A selection of later cancels for Shepton Mallet.  First a couple of Duplex cancels, a 4-bar (4VOD) and a 3-bar (3VOD) cancel.  According to Parmenter there are also 4HOS, 3HOS, 3VOS and 3CD cancels.
Next a double circle double-arc cancel from 1905.
And then two examples of skeleton cancels from July-August 1909.
A single ring "SHEPTON MALLET.SOMERSET" cancel on a registered piece.
And finally a slogan cancel from the mid-1960s with a triangular "701" instead of the town cancel.

Wednesday, 7 November 2012

Shepton Mallet Circular Handstamp

The entire below from 11th May 1839 illustrates the official 2d rate for up to 8 miles - as opposed to the unofficial and "illegal" 2d rate used on "short" Penny Post letters that did not go into the General Post.  The entire has a circular handstamp in blue (known in this colour from 1836-1842).
It was also used in black from 1843-1846 (and in red from 1833-1845 but I don't have an example of this).

Sunday, 4 November 2012

Shepton Mallet / 135 handstamps

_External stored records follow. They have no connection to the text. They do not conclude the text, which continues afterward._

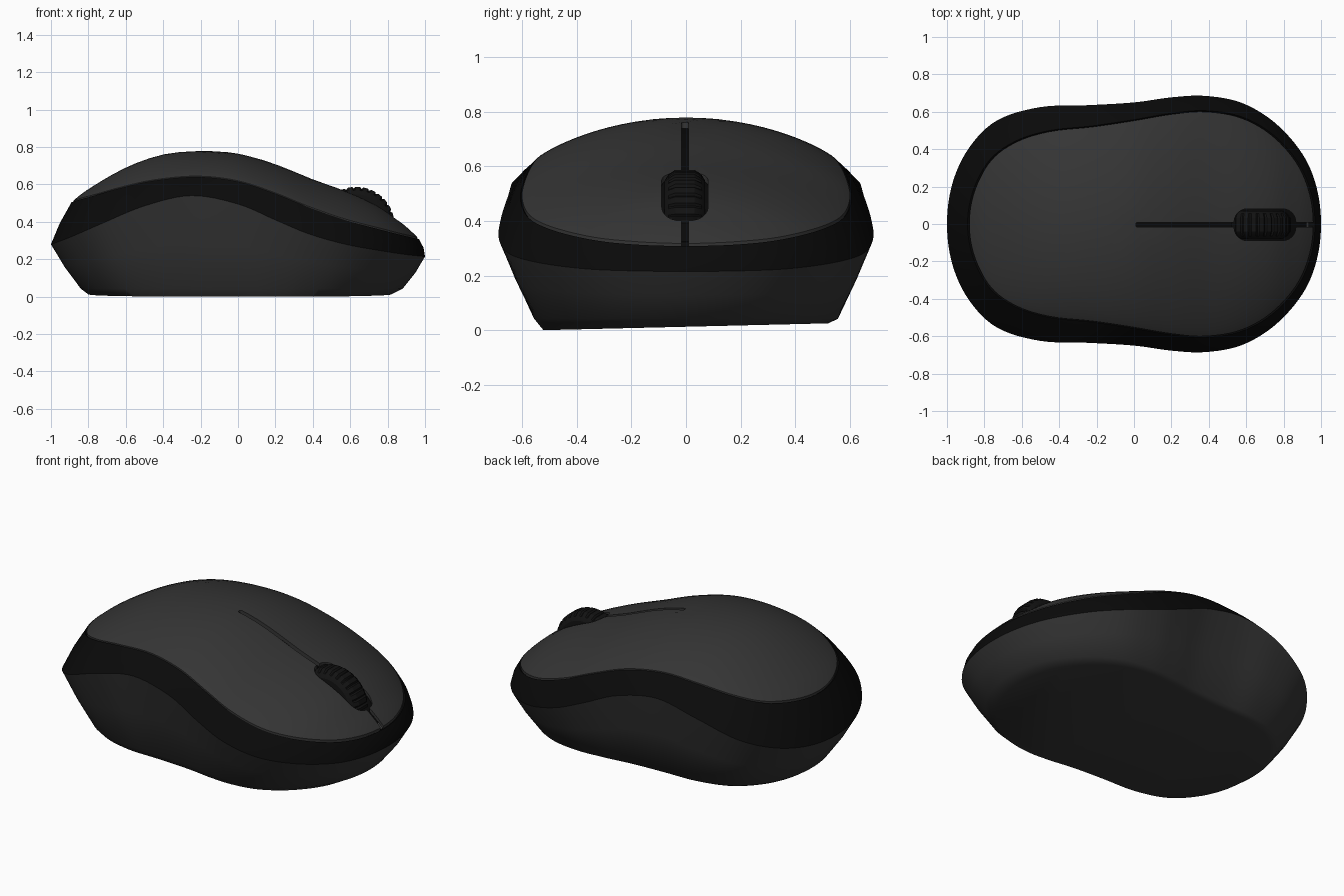
import bpy, bmesh, math

if "Cube" in bpy.data.objects:
    bpy.data.objects.remove(bpy.data.objects["Cube"])

# Half outlines, back to front: band lower edge (x, y, z), band upper edge (x, y, z)
EDGES = [
    (-1.00, 0.00, 0.28, -0.89, 0.00, 0.505),
    (-0.97, 0.22, 0.29, -0.86, 0.18, 0.515),
    (-0.88, 0.41, 0.325, -0.77, 0.345, 0.54),
    (-0.73, 0.555, 0.39, -0.63, 0.445, 0.58),
    (-0.50, 0.625, 0.485, -0.45, 0.50, 0.62),
    (-0.25, 0.635, 0.54, -0.22, 0.525, 0.64),
    (0.00, 0.65, 0.495, 0.00, 0.558, 0.615),
    (0.20, 0.677, 0.41, 0.20, 0.592, 0.55),
    (0.38, 0.685, 0.335, 0.38, 0.606, 0.477),
    (0.575, 0.648, 0.28, 0.57, 0.575, 0.41),
    (0.755, 0.54, 0.247, 0.735, 0.485, 0.365),
    (0.90, 0.375, 0.225, 0.87, 0.34, 0.33),
    (0.975, 0.20, 0.217, 0.943, 0.18, 0.313),
    (1.00, 0.00, 0.215, 0.968, 0.00, 0.308),
]
# Centre line of the top cover (x, z)
CREST = [(-0.89, 0.505), (-0.8, 0.575), (-0.6, 0.69), (-0.4, 0.76), (-0.2, 0.778),
         (0, 0.765), (0.2, 0.708), (0.4, 0.627), (0.6, 0.555), (0.75, 0.485),
         (0.84, 0.42), (0.91, 0.365), (0.968, 0.308)]


def spline(pts, steps=6):
    """Catmull-Rom curve through pts, which include one guide point at each end."""
    out = []
    for a, b, c, d in zip(pts, pts[1:], pts[2:], pts[3:]):
        for k in range(steps):
            t = k / steps
            out.append(tuple(0.5 * (2 * q + (r - p) * t + (2 * p - 5 * q + 4 * r - s) * t * t
                                    + (3 * q - p - 3 * r + s) * t ** 3)
                             for p, q, r, s in zip(a, b, c, d)))
    return out + [tuple(pts[-2])]


def flip(row):
    return (row[0], -row[1], row[2], row[3], -row[4], row[5])


def lookup(table, x):
    for (x0, v0), (x1, v1) in zip(table, table[1:]):
        if x <= x1:
            t = max(0, (x - x0) / max(x1 - x0, 1e-6))
            return v0 + (v1 - v0) * t
    return table[-1][1]


half = spline([flip(EDGES[1])] + EDGES + [flip(EDGES[-2])])
full = half + [flip(r) for r in half[-2:0:-1]]
LOWER = [r[:3] for r in full]
UPPER = [r[3:] for r in full]
WIDTH = [(r[3], r[4]) for r in half]
RIM = [(r[3], r[5]) for r in half]
TOP = spline([CREST[0]] + CREST + [CREST[-1]])


def cover_z(x, y):
    rim, w = lookup(RIM, x), max(lookup(WIDTH, x), 1e-4)
    return rim + (lookup(TOP, x) - rim) * max(0, 1 - (y / w) ** 2) ** 0.88


def scaled(ring, sx, sy, dx=0.0, z=None, dz=0.0):
    return [(p[0] * sx + dx, p[1] * sy, (p[2] if z is None else z) + dz) for p in ring]


def mix(a, b, t, bulge):
    return [tuple(u + (v - u) * t + (bulge * u if i < 2 else 0)
                  for i, (u, v) in enumerate(zip(p, q))) for p, q in zip(a, b)]


def material(name, grey):
    m = bpy.data.materials.new(name)
    m.diffuse_color = (grey, grey, grey, 1)
    m.use_nodes = True
    m.node_tree.nodes["Principled BSDF"].inputs["Base Color"].default_value = m.diffuse_color
    return m


def smooth(ob, angle=30):
    bpy.ops.object.select_all(action='DESELECT')
    ob.select_set(True)
    bpy.context.view_layer.objects.active = ob
    bpy.ops.object.shade_smooth_by_angle(angle=math.radians(angle))


def loft(name, rings, mat, start=True, end=True, angle=30):
    bm = bmesh.new()
    vs = [[bm.verts.new(p) for p in ring] for ring in rings]
    n = len(rings[0])
    for a, b in zip(vs, vs[1:]):
        for i in range(n):
            j = (i + 1) % n
            bm.faces.new((a[i], a[j], b[j], b[i]))
    if start:
        bm.faces.new(vs[0][::-1])
    if end:
        bm.faces.new(vs[-1])
    bmesh.ops.recalc_face_normals(bm, faces=bm.faces)
    me = bpy.data.meshes.new(name)
    bm.to_mesh(me)
    bm.free()
    ob = bpy.data.objects.new(name, me)
    bpy.context.collection.objects.link(ob)
    me.materials.append(mat)
    smooth(ob, angle)
    return ob


def cover_rings(limit, drop, n=16):
    """Nested rings on the cover surface, from the middle out to the rim."""
    rings = []
    for k in range(1, n + 1):
        s = limit * math.sin(k / n * math.pi / 2)
        ring = [(0.04 + (x - 0.04) * s, y * s) for x, y, _ in UPPER]
        rings.append([(x, y, cover_z(x, y) - drop) for x, y in ring])
    return rings


shell = material("shell_grey", 0.035)
gloss = material("band_black", 0.003)
rubber = material("wheel_black", 0.006)

# Lower body with a chamfered, slightly tilted underside
sole = [(x, y, 0.0125 + 0.024 * y) for x, y, _ in scaled(LOWER, 0.81, 0.76, 0.01)]
chamfer = scaled(LOWER, 0.86, 0.81, 0.02, z=0.042)
loft("lower_body", [sole, chamfer, mix(chamfer, LOWER, 0.5, 0.01), LOWER], shell,
     end=False, angle=48)

# Dark band around the middle, with a small inner ledge under the cover
loft("side_band", [LOWER, mix(LOWER, UPPER, 0.5, 0.008), UPPER,
                   scaled(UPPER, 0.965, 0.965, dz=-0.02)], gloss, start=False, end=False)

# Dark deck below the cover, seen through the slot and wheel opening
loft("inner_deck", cover_rings(0.95, 0.03), gloss, end=False)

# Top cover as a thin closed shell
top = cover_rings(0.99, 0.0)
under = cover_rings(0.99, 0.022)
cover = loft("top_cover", under + top[::-1], shell)


def cut(ob, x0, x1, y, half_width, radius):
    bpy.ops.mesh.primitive_cube_add(size=1, location=((x0 + x1) / 2, y, 0.5))
    c = bpy.context.object
    c.scale = (x1 - x0, half_width * 2, 1)
    bpy.ops.object.transform_apply(location=False, rotation=False)
    bm = bmesh.new()
    bm.from_mesh(c.data)
    uprights = [e for e in bm.edges if abs(e.verts[0].co.z - e.verts[1].co.z) > 0.5]
    bmesh.ops.bevel(bm, geom=uprights, offset=radius, segments=6, profile=0.5, affect='EDGES')
    bm.to_mesh(c.data)
    bm.free()
    mod = ob.modifiers.new("cut", 'BOOLEAN')
    mod.operation, mod.solver, mod.object = 'DIFFERENCE', 'EXACT', c
    bpy.context.view_layer.objects.active = ob
    bpy.ops.object.modifier_apply(modifier=mod.name)
    bpy.data.objects.remove(c)


# Button slot and wheel opening
cut(cover, 0.01, 1.05, -0.004, 0.013, 0.01)
cut(cover, 0.535, 0.865, -0.004, 0.085, 0.07)
smooth(cover)

# Ribbed scroll wheel
profile = [(-0.074, 0.13, 0), (-0.074, 0.165, 0), (-0.06, 0.186, 0.3), (-0.035, 0.196, 1),
           (0.035, 0.196, 1), (0.06, 0.186, 0.3), (0.074, 0.165, 0), (0.074, 0.13, 0)]
RIBS = 30
wheel_rings = []
for y, r, rib in profile:
    ring = []
    for i in range(RIBS * 5):
        a = 2 * math.pi * i / (RIBS * 5)
        rr = r + rib * (0.009 if i % 5 < 4 else 0)
        ring.append((0.632 + rr * math.cos(a), y - 0.004, 0.382 + rr * math.sin(a)))
    wheel_rings.append(ring)
loft("scroll_wheel", wheel_rings, rubber)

There are a number of types of Shepton Mallet / 135 mileage cancels.  The first spells it as "SHEPTON-MALLET / 135" (SO 674) with the mileage boxed.
The second is "SHEPTON MALLETT / 135" (SO 676) with lines above and below the mileage.  Note the mis-spelling of "Mallett".
A third, which is not in the BCC has the mileage erased but still has the mis-spelling of "Mallett".  The date on this entire of 1829 fits between the end of use of the handstamp above and the start of use of the handstamp below.
The fourth handstamp in use in 1830, of which unfortunately I do not have an example, has the mileage erased and the mis-spelling corrected to "Mallet"